Lisianthus

Brian Barth
Eustoma flower

Lisianthus (Eustoma grandiflorum) is an annual bedding plant known as one of the most popular cut flowers available at florists. The original wild lisianthus are native to the American southwest, but the varieties grown today have been highly hybridized and scarcely resemble their wild relatives.

Growing Lisianthus

Lisianthus usually grows from 12 to 24 inches tall and has one to three inch diameter flowers that closely resemble roses with many layers of velvety petals. Unlike, roses however, lisianthus comes mostly in cool tones, like purple and blue. The foliage has a subtle silvery-blue hue that is also very attractive.

In the Landscape

purple lisianthus

This flower blooms in summer and is primarily used in annual beds and borders in combination with other warm season annuals. Its upright growth habit makes it best suited for the back of an annual flower bed. They are most effective when grown as a mass, rather than as individual plants, especially if more than one variety is mixed together.

Starting With Transplants

Lisianthus is known as one of the most difficult flowers to grow by seed. Without controlled greenhouse conditions and a strict regimen of temperature, light and humidity, it is hard to germinate the seed, much less get the seedlings to the flowering stage. For this reason, most gardeners choose to grow lisianthus as a transplant from the nursery. It is widely available with the annual bedding plants at retail nurseries throughout the country and can be grown in all zones.
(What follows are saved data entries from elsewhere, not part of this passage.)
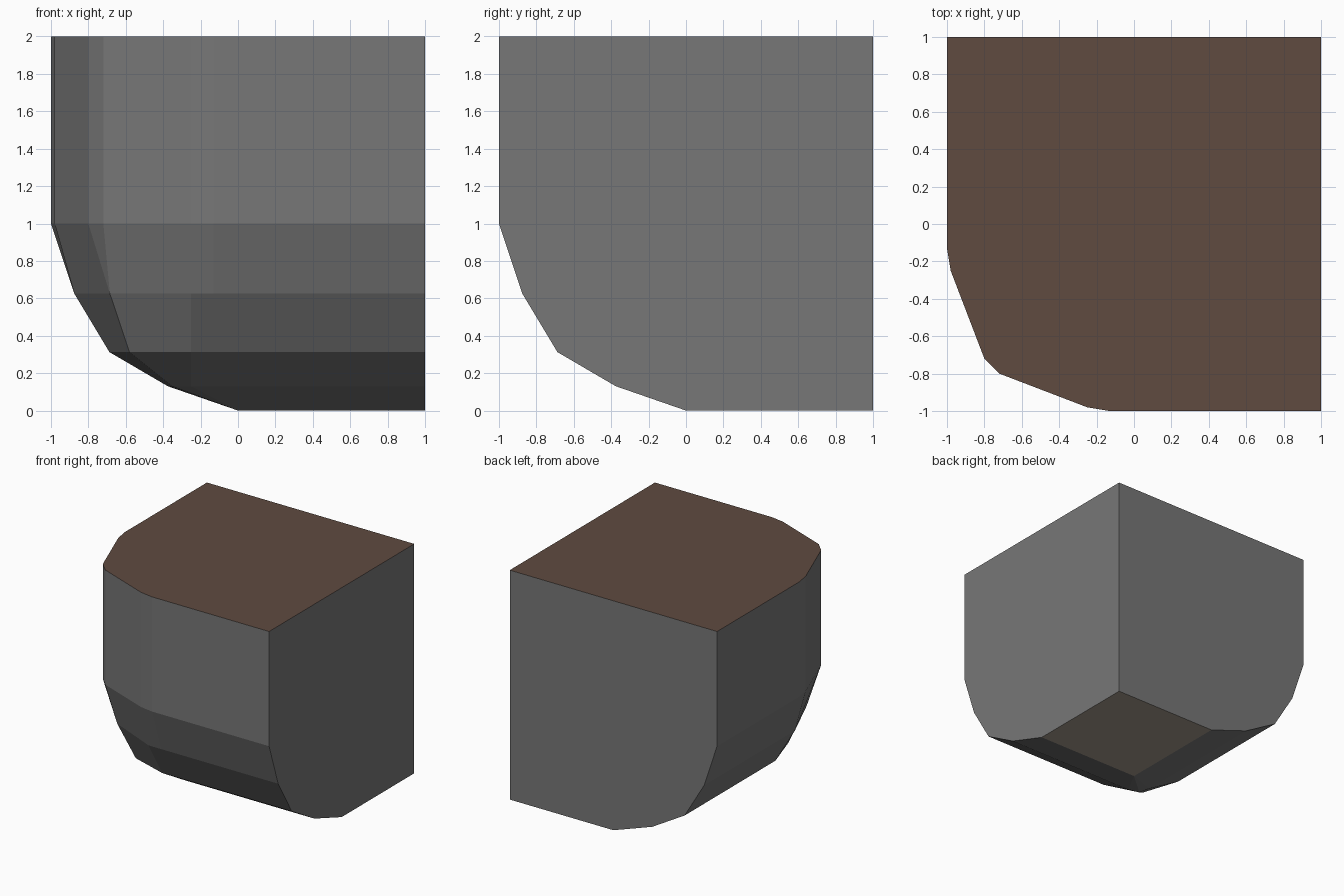
import bpy, bmesh

if "Cube" in bpy.data.objects:
    bpy.data.objects.remove(bpy.data.objects["Cube"])


def material(name, rgb):
    m = bpy.data.materials.new(name)
    m.diffuse_color = (*rgb, 1.0)
    m.use_nodes = True
    m.node_tree.nodes["Principled BSDF"].inputs["Base Color"].default_value = m.diffuse_color
    return m


# Half of each horizontal outline, from the +x end to the rounded corner;
# the other half is its mirror across the x = y diagonal.
upper = [(1, -1), (-0.13, -1), (-0.25, -0.98), (-0.72, -0.8)]
levels = [
    (2.0, upper),
    (1.0, upper),
    (0.625, [(1, -0.875), (-0.13, -0.875), (-0.25, -0.875), (-0.685, -0.685)]),
    (0.3125, [(1, -0.6875), (-0.13, -0.6875), (-0.25, -0.6875), (-0.58, -0.58)]),
    (0.13, [(1, -0.375), (-0.13, -0.375), (-0.25, -0.375), (-0.352, -0.352)]),
    (0.0, [(1, 0), (0, 0), (0, 0), (0, 0)]),
]

# Block body: stacked rings, joined and capped
bm = bmesh.new()
rings = []
for z, half in levels:
    outline = half + [(y, x) for x, y in reversed(half)] + [(1, 1)]
    rings.append([bm.verts.new((x, y, z)) for x, y in outline])
for a, b in zip(rings, rings[1:]):
    n = len(a)
    for i in range(n):
        j = (i + 1) % n
        bm.faces.new((a[i], a[j], b[j], b[i]))
bm.faces.new(rings[0])
bm.faces.new(rings[-1])
bmesh.ops.remove_doubles(bm, verts=bm.verts, dist=0.0005)
bmesh.ops.recalc_face_normals(bm, faces=bm.faces)

# Colours: brown top, beige underside, grey everywhere else
for f in bm.faces:
    f.normal_update()
    f.smooth = False
    f.material_index = 1 if f.normal.z > 0.99 else 2 if f.normal.z < -0.99 else 0

mesh = bpy.data.meshes.new("rounded_corner_block")
bm.to_mesh(mesh)
bm.free()
for m in (material("stone grey", (0.185, 0.185, 0.185)),
          material("earth brown", (0.115, 0.070, 0.051)),
          material("underside beige", (0.37, 0.32, 0.26))):
    mesh.materials.append(m)
block = bpy.data.objects.new("rounded_corner_block", mesh)
bpy.context.collection.objects.link(block)
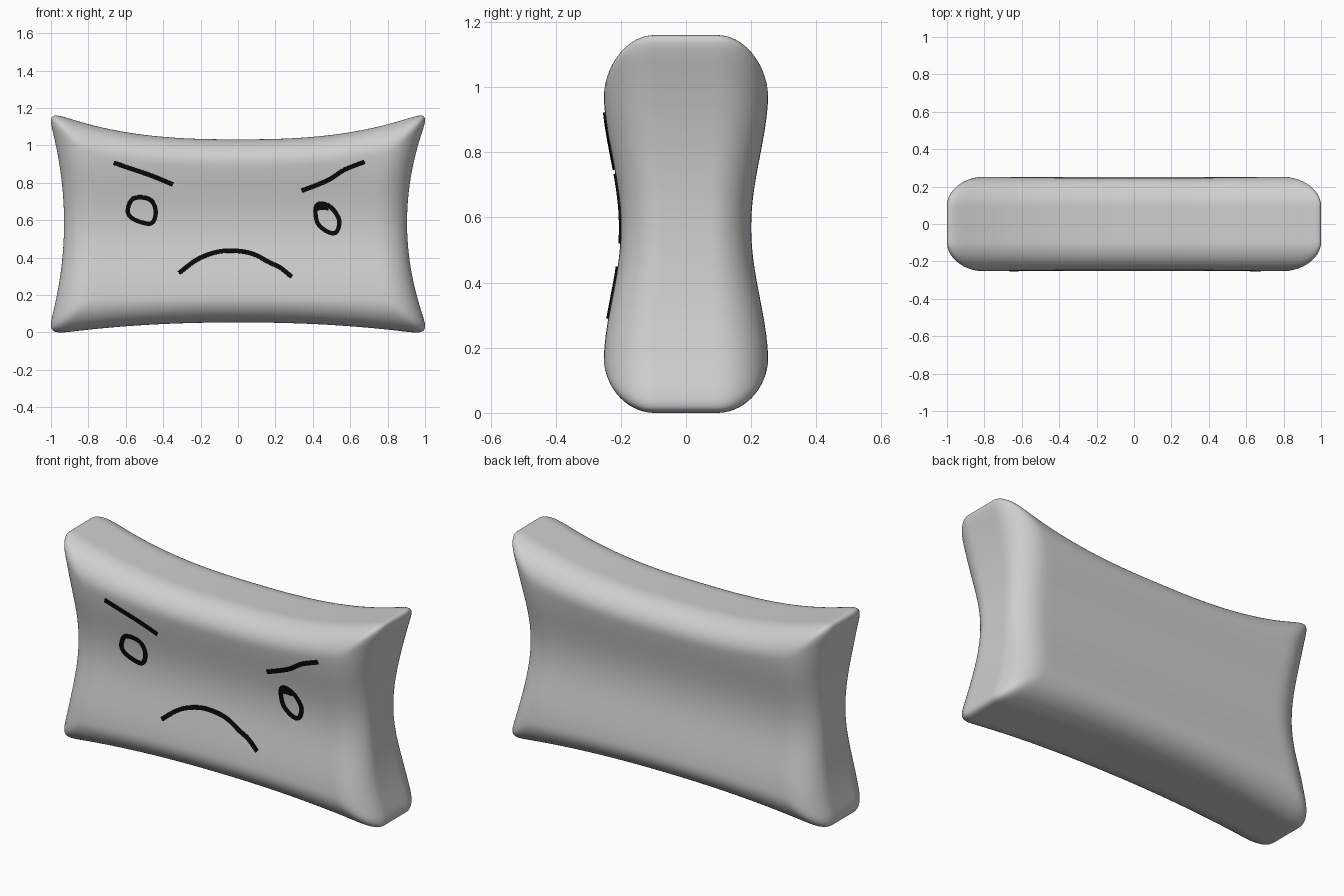
import bpy, bmesh, math
from mathutils import Vector

if "Cube" in bpy.data.objects:
    bpy.data.objects.remove(bpy.data.objects["Cube"])


def material(name, rgb):
    m = bpy.data.materials.new(name)
    m.diffuse_color = (*rgb, 1)
    m.use_nodes = True
    m.node_tree.nodes["Principled BSDF"].inputs["Base Color"].default_value = m.diffuse_color
    return m


GREY = material("soft grey", (0.62, 0.62, 0.62))
BLACK = material("ink black", (0.003, 0.003, 0.003))


def half_depth(z):
    """Half thickness of the cushion: waisted at mid height."""
    s = min(abs(z - 0.57) / 0.43, 1)
    return 0.2 + 0.053 * (0.5 - 0.5 * math.cos(math.pi * s))


def finish(bm, name, mat):
    me = bpy.data.meshes.new(name)
    bm.to_mesh(me)
    bm.free()
    me.materials.append(mat)
    ob = bpy.data.objects.new(name, me)
    bpy.context.collection.objects.link(ob)
    return ob


# Cushion body: rounded box, then pinched along every side
RAD = (0.18, 0.62, 0.29)      # edge radii as a fraction of each half size
P = 5                         # keeps the four front corners pointed


def rounded(co):
    q = [math.sin(c * math.pi / 2) for c in co]
    inner = [max(-(1 - r), min(1 - r, c)) for c, r in zip(q, RAD)]
    d = [(c - i) / r for c, i, r in zip(q, inner, RAD)]
    xz = (abs(d[0]) ** P + abs(d[2]) ** P) ** (1 / P)
    n = math.hypot(xz, d[1])
    return [i + r * k / n for i, r, k in zip(inner, RAD, d)]


bm = bmesh.new()
bmesh.ops.create_cube(bm, size=2)
bmesh.ops.subdivide_edges(bm, edges=bm.edges[:], cuts=55, use_grid_fill=True)
for v in bm.verts:
    x, y, z = rounded(v.co)
    top = 1.02 + 0.15 * abs(x) ** 2.6
    bottom = 0.065 * (1 - abs(x) ** 2.2)
    pinch = 0.12 if x > 0 else 0.09
    v.co = (x * (1 - pinch * (1 - z * z)), y,
            (top + bottom) / 2 + z * (top - bottom) / 2)
x0, x1 = min(v.co.x for v in bm.verts), max(v.co.x for v in bm.verts)
z0, z1 = min(v.co.z for v in bm.verts), max(v.co.z for v in bm.verts)
for v in bm.verts:
    v.co.x /= x1 if v.co.x > 0 else -x0
    v.co.z = (v.co.z - z0) * 1.16 / (z1 - z0)
    v.co.y *= half_depth(v.co.z)
for f in bm.faces:
    f.smooth = True
finish(bm, "cushion_body", GREY)


# Face strokes: thin ribbons lying on the front surface
def smooth_path(pts, closed, steps=6):
    pts = [Vector(p) for p in pts]
    n = len(pts)

    def at(i):
        return pts[i % n] if closed else pts[max(0, min(n - 1, i))]

    out = []
    for i in range(n if closed else n - 1):
        a, b, c, d = at(i - 1), at(i), at(i + 1), at(i + 2)
        for k in range(steps):
            t = k / steps
            out.append(0.5 * (2 * b + (c - a) * t + (2 * a - 5 * b + 4 * c - d) * t * t
                              + (3 * b - a - 3 * c + d) * t ** 3))
    return out if closed else out + [pts[-1]]


def stroke(name, pts, closed=False, width=0.023):
    path = smooth_path(pts, closed)
    n = len(path)
    bm = bmesh.new()
    rows = []
    for i, p in enumerate(path):
        if closed:
            t = path[(i + 1) % n] - path[i - 1]
        else:
            t = path[min(i + 1, n - 1)] - path[max(i - 1, 0)]
        side = Vector((-t.y, t.x)).normalized() * width / 2
        row = []
        for q in (p + side, p - side):
            row.append(bm.verts.new((q.x, -half_depth(q.y) - 0.003, q.y)))
        rows.append(row)
    for i in range(n if closed else n - 1):
        a, b = rows[i], rows[(i + 1) % n]
        bm.faces.new((a[0], a[1], b[1], b[0]))
    bmesh.ops.recalc_face_normals(bm, faces=bm.faces[:])
    ob = finish(bm, name, BLACK)
    mod = ob.modifiers.new("thickness", 'SOLIDIFY')
    mod.thickness = 0.006
    mod.offset = 0


stroke("left_brow", [(-.665, .907), (-.55, .868), (-.45, .833), (-.348, .79)])
stroke("right_brow", [(.34, .757), (.48, .813), (.57, .87), (.677, .912)])
stroke("left_eye", [(-.567, .71), (-.513, .722), (-.462, .703), (-.44, .65), (-.452, .594),
                    (-.487, .582), (-.56, .607), (-.59, .647)], True)
stroke("right_eye", [(.422, .68), (.455, .688), (.503, .663), (.541, .6), (.528, .54),
                     (.487, .535), (.43, .578), (.414, .64)], True)
stroke("right_eye_lid", [(.425, .668), (.455, .67), (.485, .668)], width=0.03)
stroke("mouth", [(-.315, .318), (-.22, .39), (-.123, .428), (-.032, .438), (.075, .422),
                 (.17, .374), (.225, .348), (.287, .298)])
After all danger of frost has passed in spring, plant lisianthus in a location with at least six hours of sun. For best results, plant in a well-drained raised bed that has been enriched with compost. Lisianthus is also suitable for pots and planters.

Care and Maintenance

Despite being difficult to get established by seed, lisianthus is fairly trouble-free once it is established in the garden. It needs regular water, but little other care is required besides clipping off the spent blossoms from time to time.

Staking

The tallest varieties may flop over when they are in bloom, which is easily prevented by tying them to a short garden stake with a piece of twine.

Potential Problems

Lisianthus is rarely bothered by pests or disease, other than the occasional mite or aphid attack. If either of these pests show up, they are easily treated with an insecticidal soap.

Varieties

Blue Picotee
'Blue Picotee'

Lisianthus has been bred into a wide array of luxurious colors.

  • 'Echo Blue' is a classic deep purple variety with double flowers that grows about 24 inches tall.
  • 'Blue Picotee' has white petals with a purple fringe and grows about 24 inches tall.
  • 'Lisa Pink' has single deep blooms on compact plants about eight inches tall.
  • 'Balboa White' has double white flowers on 36-inch plants.

In Love With Lisianthus

Lisianthus is popular with florists because they last two weeks or more in a vase. Grow your own and for the cost of a single bouquet and you can enjoy them indoors and out all summer.

Lisianthus